● **Extracted entries**

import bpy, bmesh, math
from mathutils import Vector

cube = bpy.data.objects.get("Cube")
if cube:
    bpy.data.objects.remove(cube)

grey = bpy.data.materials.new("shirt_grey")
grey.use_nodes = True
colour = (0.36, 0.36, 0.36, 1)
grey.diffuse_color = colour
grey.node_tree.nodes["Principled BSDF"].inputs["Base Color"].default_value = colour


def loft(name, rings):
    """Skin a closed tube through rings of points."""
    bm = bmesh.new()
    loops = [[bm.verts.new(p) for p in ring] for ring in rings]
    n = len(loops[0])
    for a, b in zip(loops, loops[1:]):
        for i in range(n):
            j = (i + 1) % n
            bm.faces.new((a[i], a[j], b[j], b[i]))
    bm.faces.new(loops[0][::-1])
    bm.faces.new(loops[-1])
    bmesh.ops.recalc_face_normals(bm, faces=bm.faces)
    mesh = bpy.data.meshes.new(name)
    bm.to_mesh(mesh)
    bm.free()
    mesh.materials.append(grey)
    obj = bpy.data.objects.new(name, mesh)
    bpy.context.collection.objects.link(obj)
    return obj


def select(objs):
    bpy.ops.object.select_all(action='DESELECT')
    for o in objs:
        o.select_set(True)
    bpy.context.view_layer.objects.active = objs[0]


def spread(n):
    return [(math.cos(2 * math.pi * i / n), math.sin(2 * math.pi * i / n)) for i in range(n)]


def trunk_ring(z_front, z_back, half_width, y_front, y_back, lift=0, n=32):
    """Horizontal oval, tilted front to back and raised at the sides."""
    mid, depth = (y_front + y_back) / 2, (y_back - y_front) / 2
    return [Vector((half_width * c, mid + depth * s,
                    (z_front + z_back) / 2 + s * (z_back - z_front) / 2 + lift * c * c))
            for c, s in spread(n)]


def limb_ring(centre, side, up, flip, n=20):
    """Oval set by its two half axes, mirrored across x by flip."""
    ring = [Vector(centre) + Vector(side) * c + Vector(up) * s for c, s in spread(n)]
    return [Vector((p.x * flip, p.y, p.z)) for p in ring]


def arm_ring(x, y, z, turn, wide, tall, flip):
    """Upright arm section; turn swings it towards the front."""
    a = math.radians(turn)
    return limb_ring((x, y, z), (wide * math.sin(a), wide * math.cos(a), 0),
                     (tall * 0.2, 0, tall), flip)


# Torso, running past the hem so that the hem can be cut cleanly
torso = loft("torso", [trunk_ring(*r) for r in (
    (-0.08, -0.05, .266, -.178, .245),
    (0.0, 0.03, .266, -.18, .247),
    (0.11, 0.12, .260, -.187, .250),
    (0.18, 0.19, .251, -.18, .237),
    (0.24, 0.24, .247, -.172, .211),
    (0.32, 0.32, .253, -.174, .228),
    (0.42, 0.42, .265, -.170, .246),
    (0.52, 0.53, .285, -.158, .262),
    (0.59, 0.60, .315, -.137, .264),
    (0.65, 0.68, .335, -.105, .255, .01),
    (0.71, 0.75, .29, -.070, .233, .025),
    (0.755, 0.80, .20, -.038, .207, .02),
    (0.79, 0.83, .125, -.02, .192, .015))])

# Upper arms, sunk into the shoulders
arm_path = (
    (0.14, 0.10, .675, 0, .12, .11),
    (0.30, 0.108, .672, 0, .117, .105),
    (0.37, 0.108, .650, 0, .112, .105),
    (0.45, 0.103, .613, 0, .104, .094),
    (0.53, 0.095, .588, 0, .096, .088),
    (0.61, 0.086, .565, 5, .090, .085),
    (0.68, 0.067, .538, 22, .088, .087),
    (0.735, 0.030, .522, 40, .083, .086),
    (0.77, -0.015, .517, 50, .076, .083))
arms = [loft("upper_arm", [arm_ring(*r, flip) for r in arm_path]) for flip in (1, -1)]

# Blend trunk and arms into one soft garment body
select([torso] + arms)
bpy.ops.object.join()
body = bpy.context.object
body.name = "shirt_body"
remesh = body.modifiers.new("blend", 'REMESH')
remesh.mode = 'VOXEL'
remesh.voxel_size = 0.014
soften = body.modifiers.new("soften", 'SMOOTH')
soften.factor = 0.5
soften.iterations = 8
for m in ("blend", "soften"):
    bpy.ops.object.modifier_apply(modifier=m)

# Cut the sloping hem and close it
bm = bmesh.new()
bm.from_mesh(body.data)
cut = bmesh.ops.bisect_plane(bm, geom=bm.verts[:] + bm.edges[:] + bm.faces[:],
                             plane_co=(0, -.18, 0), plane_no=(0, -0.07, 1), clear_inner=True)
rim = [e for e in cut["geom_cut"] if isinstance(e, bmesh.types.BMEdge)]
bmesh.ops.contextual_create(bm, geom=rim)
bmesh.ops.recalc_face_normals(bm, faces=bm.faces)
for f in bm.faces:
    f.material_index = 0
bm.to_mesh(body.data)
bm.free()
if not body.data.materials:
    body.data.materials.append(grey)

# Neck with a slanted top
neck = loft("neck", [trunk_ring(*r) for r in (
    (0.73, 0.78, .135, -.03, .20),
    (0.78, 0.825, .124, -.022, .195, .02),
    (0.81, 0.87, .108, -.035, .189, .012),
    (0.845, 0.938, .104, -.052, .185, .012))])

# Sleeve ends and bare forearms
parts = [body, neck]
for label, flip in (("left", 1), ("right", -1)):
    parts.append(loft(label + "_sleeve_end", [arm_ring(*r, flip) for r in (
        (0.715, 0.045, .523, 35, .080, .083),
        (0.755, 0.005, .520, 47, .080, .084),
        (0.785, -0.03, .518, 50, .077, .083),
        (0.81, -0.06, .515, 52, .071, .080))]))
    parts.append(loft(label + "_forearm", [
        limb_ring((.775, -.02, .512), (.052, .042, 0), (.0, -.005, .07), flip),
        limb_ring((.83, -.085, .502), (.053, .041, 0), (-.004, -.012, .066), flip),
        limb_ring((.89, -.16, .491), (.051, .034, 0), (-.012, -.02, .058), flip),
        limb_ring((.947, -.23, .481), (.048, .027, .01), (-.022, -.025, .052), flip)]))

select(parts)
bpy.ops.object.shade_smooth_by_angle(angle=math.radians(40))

● **Exercise aim**
Write the entries again, exactly as they stand.

● **Exercise answer**
import bpy, bmesh, math
from mathutils import Vector

cube = bpy.data.objects.get("Cube")
if cube:
    bpy.data.objects.remove(cube)

grey = bpy.data.materials.new("shirt_grey")
grey.use_nodes = True
colour = (0.36, 0.36, 0.36, 1)
grey.diffuse_color = colour
grey.node_tree.nodes["Principled BSDF"].inputs["Base Color"].default_value = colour


def loft(name, rings):
    """Skin a closed tube through rings of points."""
    bm = bmesh.new()
    loops = [[bm.verts.new(p) for p in ring] for ring in rings]
    n = len(loops[0])
    for a, b in zip(loops, loops[1:]):
        for i in range(n):
            j = (i + 1) % n
            bm.faces.new((a[i], a[j], b[j], b[i]))
    bm.faces.new(loops[0][::-1])
    bm.faces.new(loops[-1])
    bmesh.ops.recalc_face_normals(bm, faces=bm.faces)
    mesh = bpy.data.meshes.new(name)
    bm.to_mesh(mesh)
    bm.free()
    mesh.materials.append(grey)
    obj = bpy.data.objects.new(name, mesh)
    bpy.context.collection.objects.link(obj)
    return obj


def select(objs):
    bpy.ops.object.select_all(action='DESELECT')
    for o in objs:
        o.select_set(True)
    bpy.context.view_layer.objects.active = objs[0]


def spread(n):
    return [(math.cos(2 * math.pi * i / n), math.sin(2 * math.pi * i / n)) for i in range(n)]


def trunk_ring(z_front, z_back, half_width, y_front, y_back, lift=0, n=32):
    """Horizontal oval, tilted front to back and raised at the sides."""
    mid, depth = (y_front + y_back) / 2, (y_back - y_front) / 2
    return [Vector((half_width * c, mid + depth * s,
                    (z_front + z_back) / 2 + s * (z_back - z_front) / 2 + lift * c * c))
            for c, s in spread(n)]


def limb_ring(centre, side, up, flip, n=20):
    """Oval set by its two half axes, mirrored across x by flip."""
    ring = [Vector(centre) + Vector(side) * c + Vector(up) * s for c, s in spread(n)]
    return [Vector((p.x * flip, p.y, p.z)) for p in ring]


def arm_ring(x, y, z, turn, wide, tall, flip):
    """Upright arm section; turn swings it towards the front."""
    a = math.radians(turn)
    return limb_ring((x, y, z), (wide * math.sin(a), wide * math.cos(a), 0),
                     (tall * 0.2, 0, tall), flip)


# Torso, running past the hem so that the hem can be cut cleanly
torso = loft("torso", [trunk_ring(*r) for r in (
    (-0.08, -0.05, .266, -.178, .245),
    (0.0, 0.03, .266, -.18, .247),
    (0.11, 0.12, .260, -.187, .250),
    (0.18, 0.19, .251, -.18, .237),
    (0.24, 0.24, .247, -.172, .211),
    (0.32, 0.32, .253, -.174, .228),
    (0.42, 0.42, .265, -.170, .246),
    (0.52, 0.53, .285, -.158, .262),
    (0.59, 0.60, .315, -.137, .264),
    (0.65, 0.68, .335, -.105, .255, .01),
    (0.71, 0.75, .29, -.070, .233, .025),
    (0.755, 0.80, .20, -.038, .207, .02),
    (0.79, 0.83, .125, -.02, .192, .015))])

# Upper arms, sunk into the shoulders
arm_path = (
    (0.14, 0.10, .675, 0, .12, .11),
    (0.30, 0.108, .672, 0, .117, .105),
    (0.37, 0.108, .650, 0, .112, .105),
    (0.45, 0.103, .613, 0, .104, .094),
    (0.53, 0.095, .588, 0, .096, .088),
    (0.61, 0.086, .565, 5, .090, .085),
    (0.68, 0.067, .538, 22, .088, .087),
    (0.735, 0.030, .522, 40, .083, .086),
    (0.77, -0.015, .517, 50, .076, .083))
arms = [loft("upper_arm", [arm_ring(*r, flip) for r in arm_path]) for flip in (1, -1)]

# Blend trunk and arms into one soft garment body
select([torso] + arms)
bpy.ops.object.join()
body = bpy.context.object
body.name = "shirt_body"
remesh = body.modifiers.new("blend", 'REMESH')
remesh.mode = 'VOXEL'
remesh.voxel_size = 0.014
soften = body.modifiers.new("soften", 'SMOOTH')
soften.factor = 0.5
soften.iterations = 8
for m in ("blend", "soften"):
    bpy.ops.object.modifier_apply(modifier=m)

# Cut the sloping hem and close it
bm = bmesh.new()
bm.from_mesh(body.data)
cut = bmesh.ops.bisect_plane(bm, geom=bm.verts[:] + bm.edges[:] + bm.faces[:],
                             plane_co=(0, -.18, 0), plane_no=(0, -0.07, 1), clear_inner=True)
rim = [e for e in cut["geom_cut"] if isinstance(e, bmesh.types.BMEdge)]
bmesh.ops.contextual_create(bm, geom=rim)
bmesh.ops.recalc_face_normals(bm, faces=bm.faces)
for f in bm.faces:
    f.material_index = 0
bm.to_mesh(body.data)
bm.free()
if not body.data.materials:
    body.data.materials.append(grey)

# Neck with a slanted top
neck = loft("neck", [trunk_ring(*r) for r in (
    (0.73, 0.78, .135, -.03, .20),
    (0.78, 0.825, .124, -.022, .195, .02),
    (0.81, 0.87, .108, -.035, .189, .012),
    (0.845, 0.938, .104, -.052, .185, .012))])

# Sleeve ends and bare forearms
parts = [body, neck]
for label, flip in (("left", 1), ("right", -1)):
    parts.append(loft(label + "_sleeve_end", [arm_ring(*r, flip) for r in (
        (0.715, 0.045, .523, 35, .080, .083),
        (0.755, 0.005, .520, 47, .080, .084),
        (0.785, -0.03, .518, 50, .077, .083),
        (0.81, -0.06, .515, 52, .071, .080))]))
    parts.append(loft(label + "_forearm", [
        limb_ring((.775, -.02, .512), (.052, .042, 0), (.0, -.005, .07), flip),
        limb_ring((.83, -.085, .502), (.053, .041, 0), (-.004, -.012, .066), flip),
        limb_ring((.89, -.16, .491), (.051, .034, 0), (-.012, -.02, .058), flip),
        limb_ring((.947, -.23, .481), (.048, .027, .01), (-.022, -.025, .052), flip)]))

select(parts)
bpy.ops.object.shade_smooth_by_angle(angle=math.radians(40))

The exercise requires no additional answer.